- [AIM OF THE EXERCISE]: Take the material below and output exactly the run of lines from the one containing "function armRing(x, scale)" down to the one containing "return spine(t).addScaledVector(side, half", with both included.
BEGIN
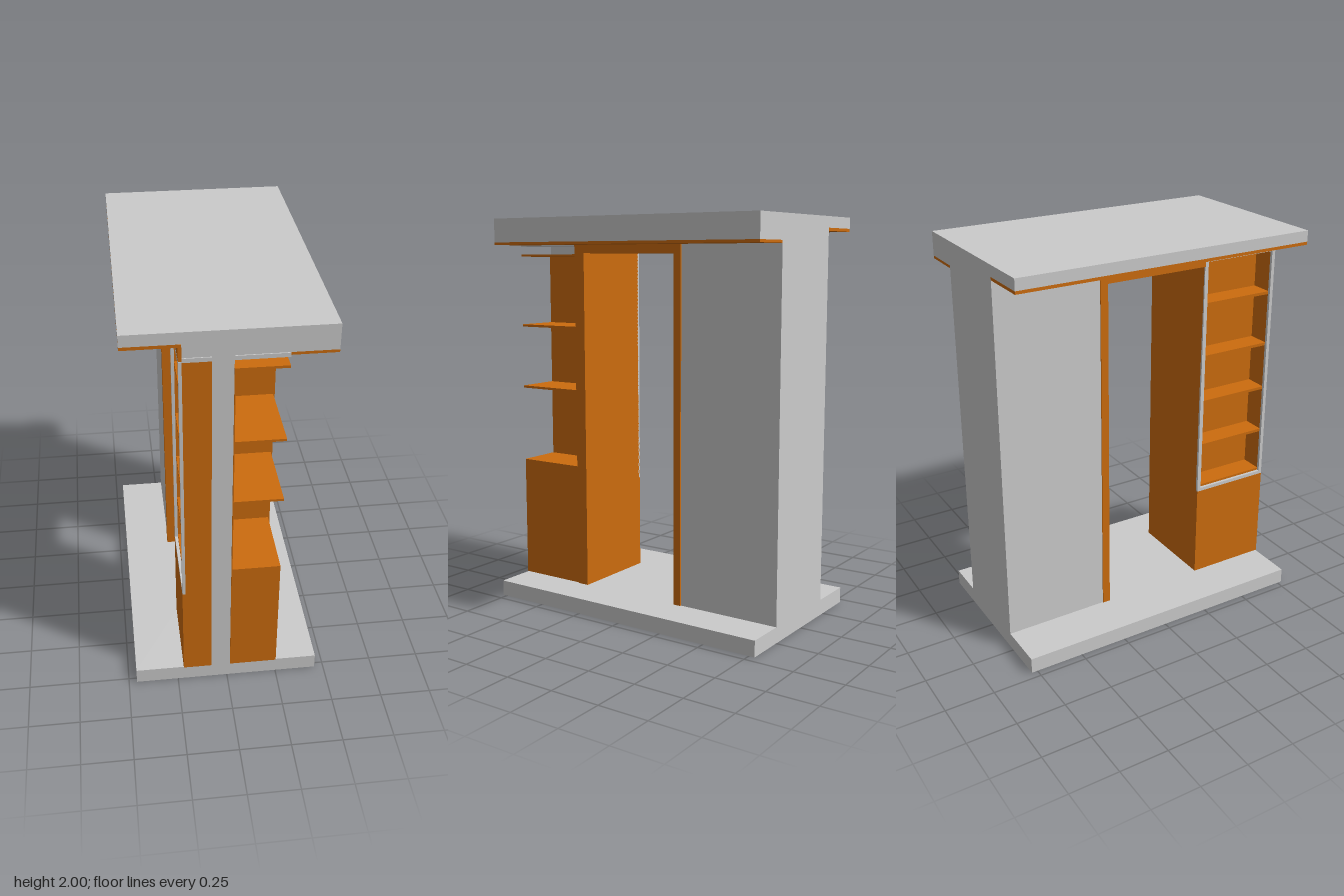
import * as THREE from 'three';

export function createModel() {
  const model = new THREE.Group();
  const grey = new THREE.MeshStandardMaterial({ color: 0xcccccc });
  const wood = new THREE.MeshStandardMaterial({ color: 0xcc6c0e });

  // Box given by its extents along each axis
  const box = (name, mat, [x0, x1], [y0, y1], [z0, z1], parent = model) => {
    const mesh = new THREE.Mesh(new THREE.BoxGeometry(x1 - x0, y1 - y0, z1 - z0), mat);
    mesh.position.set((x0 + x1) / 2, (y0 + y1) / 2, (z0 + z1) / 2);
    mesh.name = name;
    parent.add(mesh);
    return mesh;
  };
  const group = (name) => {
    const g = new THREE.Group();
    g.name = name;
    model.add(g);
    return g;
  };

  const Z = [-0.78, 0.775]; // slab depth
  const front = 0.78;

  // Floor and stepped ceiling slab
  box('floorSlab', grey, [-0.46, 0.455], [0, 0.08], Z);
  const profile = new THREE.Shape([
    [-0.46, 1.945], [-0.205, 1.945], [-0.205, 1.88], [0.455, 1.88], [0.455, 2], [-0.46, 2],
  ].map(([x, y]) => new THREE.Vector2(x, y)));
  const slab = new THREE.Mesh(
    new THREE.ExtrudeGeometry(profile, { depth: Z[1] - Z[0], bevelEnabled: false }), grey);
  slab.position.z = Z[0];
  slab.name = 'ceilingSlab';
  model.add(slab);

  // Wooden ceiling linings under the two overhangs
  box('leftCeilingLining', wood, [0.25, 0.455], [1.867, 1.88], Z);
  box('rightCeilingLining', wood, [-0.46, -0.22], [1.93, 1.945], Z);

  // Thick rear wall and thin front wall
  box('rearWall', grey, [-0.22, 0.25], [0.08, 1.88], [-0.78, -0.24]);
  box('rearWallTop', grey, [-0.22, -0.205], [1.88, 1.945], [-0.78, -0.24]);
  box('frontWall', grey, [-0.08, 0.015], [0.08, 1.88], [0.4, 0.775]);

  // Lining of the doorway
  const door = group('doorway');
  box('rearJamb', wood, [-0.225, 0.258], [0.08, 1.867], [-0.24, -0.2], door);
  box('header', wood, [-0.225, 0.258], [1.825, 1.867], [-0.2, 0.35], door);
  box('headerFill', wood, [-0.22, 0.25], [1.867, 1.88], [-0.24, 0.41], door);
  box('headerTop', wood, [-0.22, -0.205], [1.867, 1.945], [-0.24, front], door);
  box('frontJambLeft', wood, [-0.08, 0.258], [0.08, 1.867], [0.35, 0.41], door);
  box('frontJambRight', wood, [-0.215, -0.08], [0.08, 1.867], [0.35, 0.367], door);

  // Open shelves over a closed cabinet on the left side of the front wall
  const open = group('openShelves');
  box('cabinet', wood, [0.015, 0.25], [0.08, 0.715], [0.41, front], open);
  box('backPanel', wood, [0.015, 0.02], [0.715, 1.82], [0.41, front], open);
  for (const y of [1.12, 1.45, 1.82])
    box('shelf', wood, [0.015, 0.25], [y - 0.012, y], [0.41, front], open);
  box('topPlate', grey, [0.015, 0.25], [1.86, 1.88], [0.41, front], open);

  // Framed niche facing the right side
  const niche = group('shelfNiche');
  box('lowerCabinet', wood, [-0.22, -0.08], [0.08, 0.58], [0.35, front], niche);
  box('backPanel', wood, [-0.088, -0.08], [0.58, 1.86], [0.36, front], niche);
  box('frontPanel', wood, [-0.205, -0.08], [0.58, 1.86], [0.765, front], niche);
  box('topPlate', grey, [-0.205, -0.08], [1.86, 1.88], [0.36, front], niche);
  for (const y of [0.61, 0.85, 1.1, 1.35, 1.63])
    box('shelf', wood, [-0.205, -0.088], [y - 0.015, y], [0.367, 0.765], niche);

  // Grey frame around the niche
  const fx = [-0.22, -0.205];
  box('frameRear', grey, fx, [0.58, 1.865], [0.35, 0.37], niche);
  box('frameFront', grey, fx, [0.58, 1.865], [0.762, front], niche);
  box('frameBottom', grey, fx, [0.58, 0.598], [0.37, 0.762], niche);
  box('frameTop', grey, fx, [1.845, 1.865], [0.37, 0.762], niche);

  return model;
}
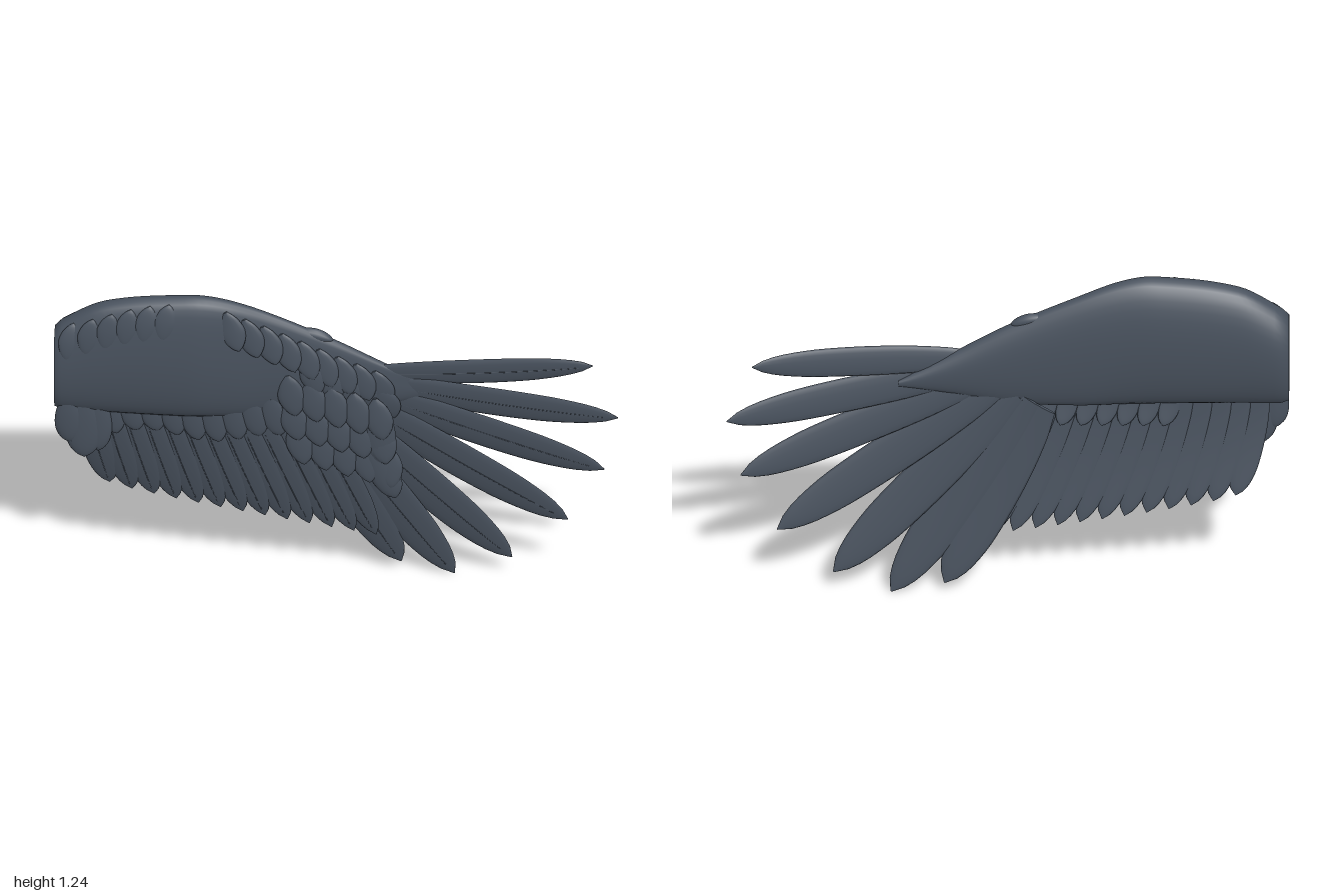
import * as THREE from 'three';

const material = new THREE.MeshStandardMaterial({ color: 0x48515d });

// Smooth interpolation through rows of [position, value, value, ...]
function sample(rows, p) {
  let i = 0;
  while (i < rows.length - 2 && p > rows[i + 1][0]) i++;
  const a = rows[i], b = rows[i + 1];
  const prev = rows[Math.max(i - 1, 0)], next = rows[Math.min(i + 2, rows.length - 1)];
  const len = b[0] - a[0];
  const t = THREE.MathUtils.clamp((p - a[0]) / len, 0, 1);
  return a.slice(1).map((va, k) => {
    const vb = b[k + 1];
    const ma = (vb - prev[k + 1]) / (b[0] - prev[0]) * len;
    const mb = (next[k + 1] - va) / (next[0] - a[0]) * len;
    const t2 = t * t, t3 = t2 * t;
    return va * (2 * t3 - 3 * t2 + 1) + ma * (t3 - 2 * t2 + t) + vb * (3 * t2 - 2 * t3) + mb * (t3 - t2);
  });
}

// Closed skin over rings of points, with a flat cap at each end
function loft(name, rings) {
  const n = rings[0].length, pos = [], index = [];
  rings.forEach(r => r.forEach(v => pos.push(v.x, v.y, v.z)));
  for (let i = 0; i < rings.length - 1; i++) {
    for (let j = 0; j < n; j++) {
      const k = (j + 1) % n, a = i * n + j, b = i * n + k;
      index.push(a, b, b + n, a, b + n, a + n);
    }
  }
  [rings[0], rings[rings.length - 1]].forEach((ring, end) => {
    const start = pos.length / 3;
    const mid = ring.reduce((s, v) => s.add(v), new THREE.Vector3()).divideScalar(n);
    [mid, ...ring].forEach(v => pos.push(v.x, v.y, v.z));
    for (let j = 0; j < n; j++) {
      const a = start + 1 + j, b = start + 1 + (j + 1) % n;
      end ? index.push(start, a, b) : index.push(start, b, a);
    }
  });
  const g = new THREE.BufferGeometry();
  g.setAttribute('position', new THREE.Float32BufferAttribute(pos, 3));
  g.setIndex(index);
  g.computeVertexNormals();
  const mesh = new THREE.Mesh(g, material);
  mesh.name = name;
  return mesh;
}

// Wing arm sections: x, top y, bottom y, front z, back z
const ARM = [
  [-1, 1.09, 0.75, 0.095, -0.045],
  [-0.97, 1.12, 0.74, 0.1, -0.055],
  [-0.82, 1.205, 0.735, 0.105, -0.052],
  [-0.52, 1.245, 0.73, 0.105, -0.048],
  [-0.4, 1.23, 0.73, 0.088, -0.046],
  [-0.25, 1.175, 0.73, 0.06, -0.045],
  [0, 1.06, 0.745, 0.04, -0.042],
  [0.18, 0.96, 0.785, 0.018, -0.04],
  [0.3, 0.895, 0.81, -0.004, -0.037],
  [0.39, 0.85, 0.825, -0.018, -0.034],
];

function armRing(x, scale) {
  const [top, bottom, front, back] = sample(ARM, x);
  return Array.from({ length: 36 }, (_, j) => {
    const a = j / 36 * Math.PI * 2, c = Math.cos(a), s = Math.sin(a);
    const z = (front + back) / 2 + scale * (front - back) / 2 * Math.sign(s) * Math.abs(s) ** 0.85;
    // the upper edge leans forward
    return new THREE.Vector3(x, (top + bottom) / 2 + scale * (top - bottom) / 2 * c, z + 0.012 * scale * Math.max(c, 0) ** 3);
  });
}

function buildArm() {
  // softly closed root, then the arm itself
  const rings = [0.05, 0.5, 0.85].map(scale => armRing(-1, scale));
  for (let i = 0; i <= 54; i++) rings.push(armRing(-1 + 1.39 * i / 54, 1));
  return loft('wingArm', rings);
}

// Height of the arm's front surface
function armFront(x, y) {
  const [top, bottom, front, back] = sample(ARM, x);
  const c = THREE.MathUtils.clamp((2 * y - top - bottom) / (top - bottom), -1, 1);
  return (front + back) / 2 + (front - back) / 2 * (1 - c * c) ** 0.425 + 0.012 * Math.max(c, 0) ** 3;
}

// Half-width profiles along a feather
const BLADE = [[0, 0.5], [0.15, 0.8], [0.4, 1], [0.7, 0.97], [0.86, 0.74], [0.95, 0.42], [1, 0.03]];
const SCALE = [[0, 0.65], [0.3, 0.95], [0.6, 1], [0.82, 0.78], [0.94, 0.42], [1, 0.04]];
const LEAF = [[0, 0.15], [0.2, 0.68], [0.5, 1], [0.75, 0.82], [0.92, 0.42], [1, 0.04]];

// A lens-section feather from base to tip, bending in z towards the tip
function feather(name, base, tip, half, { thick = 0.008, roll = 0, outline = BLADE, shaft = false } = {}) {
  const a = new THREE.Vector3(...base), b = new THREE.Vector3(...tip);
  const dir = new THREE.Vector3(b.x - a.x, b.y - a.y, 0).normalize();
  const side = new THREE.Vector3(-dir.y, dir.x, 0).applyAxisAngle(dir, roll);
  const normal = dir.clone().cross(side);
  const spine = t => {
    const p = a.clone().lerp(b, t);
    p.z = a.z + (b.z - a.z) * t ** 1.6;
    return p;
  };
  const rings = [];
  for (let i = 0; i <= 22; i++) {
    const t = i / 22, [w] = sample(outline, t);
    rings.push(Array.from({ length: 14 }, (_, j) => {
      const q = j / 14 * Math.PI * 2;
      return spine(t).addScaledVector(side, half * w * Math.cos(q))
        .addScaledVector(normal, thick * Math.sqrt(w) * Math.sin(q));
    }));
  }
  const group = new THREE.Group();
  group.name = name;
  group.add(loft('vane', rings));
  if (shaft) {
    const pts = [0.1, 0.35, 0.6, 0.8, 0.94].map(t =>
      spine(t).addScaledVector(normal, thick * Math.sqrt(sample(outline, t)[0]) - 0.001));
    const tube = new THREE.TubeGeometry(new THREE.CatmullRomCurve3(pts), 16, 0.002, 5);
    const mesh = new THREE.Mesh(tube, material);
    mesh.name = 'shaft';
    group.add(mesh);
  }
  return group;
}

export function createModel() {
  const wing = new THREE.Group();
  wing.name = 'wing';
  const add = (...args) => wing.add(feather(...args));
  wing.add(buildArm());

  // Long flight feathers fanned out from the wrist: base x, y, tip x, y, z, half width
  [
    [0.1, 0.925, 0.91, 0.935, -0.08, 0.056],
    [0.08, 0.89, 1, 0.71, -0.088, 0.064],
    [0.06, 0.86, 0.95, 0.485, -0.09, 0.07],
    [0.02, 0.83, 0.82, 0.26, -0.095, 0.077],
    [-0.03, 0.79, 0.62, 0.085, -0.1, 0.082],
    [-0.08, 0.77, 0.415, 0.005, -0.102, 0.084],
    [-0.13, 0.74, 0.225, 0.045, -0.105, 0.084],
  ].forEach(([bx, by, x, y, z, half], i) =>
    add('primaryFeather', [bx, by, 0.002 - i * 0.006], [x, y, z], half, { thick: 0.011, roll: 0.15, shaft: true }));

  // Trailing row of flight feathers
  for (let i = 0; i < 13; i++) {
    const f = i / 12;
    add('secondaryFeather', [-0.9 + 0.8 * f, 0.8, 0.032],
      [-0.81 + 0.95 * f, 0.38 - 0.18 * f ** 0.8, -0.04], 0.058, { roll: 0.14, shaft: true });
  }

  // Short coverts under the arm, with a few tips showing at the back
  const scale = { thick: 0.012, outline: SCALE };
  for (let i = 0; i < 10; i++) {
    const x = -0.82 + i * 0.073;
    add('underCovert', [x, 0.82, 0.04], [x + 0.04, 0.64 + 0.02 * Math.sin(i), 0.032], 0.044, scale);
    if (i > 2) add('backCovert', [x, 0.78, 0.03], [x + 0.05, 0.645, 0.002], 0.036, { thick: 0.006, outline: SCALE });
  }

  // Three large coverts at the root
  [[-0.845, 0.57, 0.05, 0.05], [-0.895, 0.545, 0.056, 0.065], [-0.945, 0.61, 0.06, 0.052]].forEach(([x, y, z, half]) =>
    add('rootCovert', [x - 0.003, 0.79, z], [x, y, z - 0.008], half, { thick: 0.018, outline: SCALE }));

  // Small upright scales along the shoulder
  for (let i = 0; i < 6; i++) {
    const x = -0.94 + i * 0.068, y = 0.98 + 0.1 * Math.sin(i * 0.28);
    add('shoulderScale', [x - 0.015, y, armFront(x, y) - 0.008],
      [x + 0.01, y + 0.15, armFront(x, y + 0.15) + 0.006], 0.042, { thick: 0.01, outline: LEAF });
  }

  // Two rows of scales sloping down the leading edge to the wrist
  for (let row = 0; row < 2; row++) {
    for (let i = row * 4; i < 9; i++) {
      const x = -0.39 + i * 0.066 + row * 0.02, y = 1.2 - i * 0.032 - row * 0.065;
      add('leadingEdgeScale', [x, y, armFront(x, y) + 0.002],
        [x + 0.05, y - 0.15, armFront(x + 0.05, y - 0.15) + 0.012 - row * 0.004], 0.046,
        { thick: 0.012, outline: LEAF });
    }
  }
  add('edgeScale', [-0.14, 1.1, 0.01], [-0.01, 1.065, 0.012], 0.025, { thick: 0.02, outline: LEAF });

  // Overlapping wrist coverts: rows of first x, y, count, length, half width, z
  [
    [-0.17, 0.93, 5, 0.17, 0.05, 0.05],
    [-0.16, 0.82, 5, 0.17, 0.052, 0.041],
    [-0.14, 0.73, 5, 0.19, 0.052, 0.031],
  ].forEach(([x0, y0, count, length, half, z]) => {
    for (let i = 0; i < count; i++) {
      const x = x0 + i * 0.078, y = y0 - i * 0.022;
      add('wristCovert', [x, y, z - i * 0.001], [x + 0.03, y - length, z + 0.004], half,
        { thick: 0.014, outline: LEAF });
    }
  });

  // Larger coverts closing the outer corner
  [[0.15, 0.8, 0.17, 0.55, 0.04], [0.12, 0.65, 0.215, 0.405, 0.03]].forEach(([bx, by, x, y, z]) =>
    add('outerCovert', [bx, by, z], [x, y, z - 0.006], 0.056, { thick: 0.017, outline: SCALE }));

  return wing;
}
END
- [REPLY TO THE TASK]:
function armRing(x, scale) {
  const [top, bottom, front, back] = sample(ARM, x);
  return Array.from({ length: 36 }, (_, j) => {
    const a = j / 36 * Math.PI * 2, c = Math.cos(a), s = Math.sin(a);
    const z = (front + back) / 2 + scale * (front - back) / 2 * Math.sign(s) * Math.abs(s) ** 0.85;
    // the upper edge leans forward
    return new THREE.Vector3(x, (top + bottom) / 2 + scale * (top - bottom) / 2 * c, z + 0.012 * scale * Math.max(c, 0) ** 3);
  });
}

function buildArm() {
  // softly closed root, then the arm itself
  const rings = [0.05, 0.5, 0.85].map(scale => armRing(-1, scale));
  for (let i = 0; i <= 54; i++) rings.push(armRing(-1 + 1.39 * i / 54, 1));
  return loft('wingArm', rings);
}

// Height of the arm's front surface
function armFront(x, y) {
  const [top, bottom, front, back] = sample(ARM, x);
  const c = THREE.MathUtils.clamp((2 * y - top - bottom) / (top - bottom), -1, 1);
  return (front + back) / 2 + (front - back) / 2 * (1 - c * c) ** 0.425 + 0.012 * Math.max(c, 0) ** 3;
}

// Half-width profiles along a feather
const BLADE = [[0, 0.5], [0.15, 0.8], [0.4, 1], [0.7, 0.97], [0.86, 0.74], [0.95, 0.42], [1, 0.03]];
const SCALE = [[0, 0.65], [0.3, 0.95], [0.6, 1], [0.82, 0.78], [0.94, 0.42], [1, 0.04]];
const LEAF = [[0, 0.15], [0.2, 0.68], [0.5, 1], [0.75, 0.82], [0.92, 0.42], [1, 0.04]];

// A lens-section feather from base to tip, bending in z towards the tip
function feather(name, base, tip, half, { thick = 0.008, roll = 0, outline = BLADE, shaft = false } = {}) {
  const a = new THREE.Vector3(...base), b = new THREE.Vector3(...tip);
  const dir = new THREE.Vector3(b.x - a.x, b.y - a.y, 0).normalize();
  const side = new THREE.Vector3(-dir.y, dir.x, 0).applyAxisAngle(dir, roll);
  const normal = dir.clone().cross(side);
  const spine = t => {
    const p = a.clone().lerp(b, t);
    p.z = a.z + (b.z - a.z) * t ** 1.6;
    return p;
  };
  const rings = [];
  for (let i = 0; i <= 22; i++) {
    const t = i / 22, [w] = sample(outline, t);
    rings.push(Array.from({ length: 14 }, (_, j) => {
      const q = j / 14 * Math.PI * 2;
      return spine(t).addScaledVector(side, half * w * Math.cos(q))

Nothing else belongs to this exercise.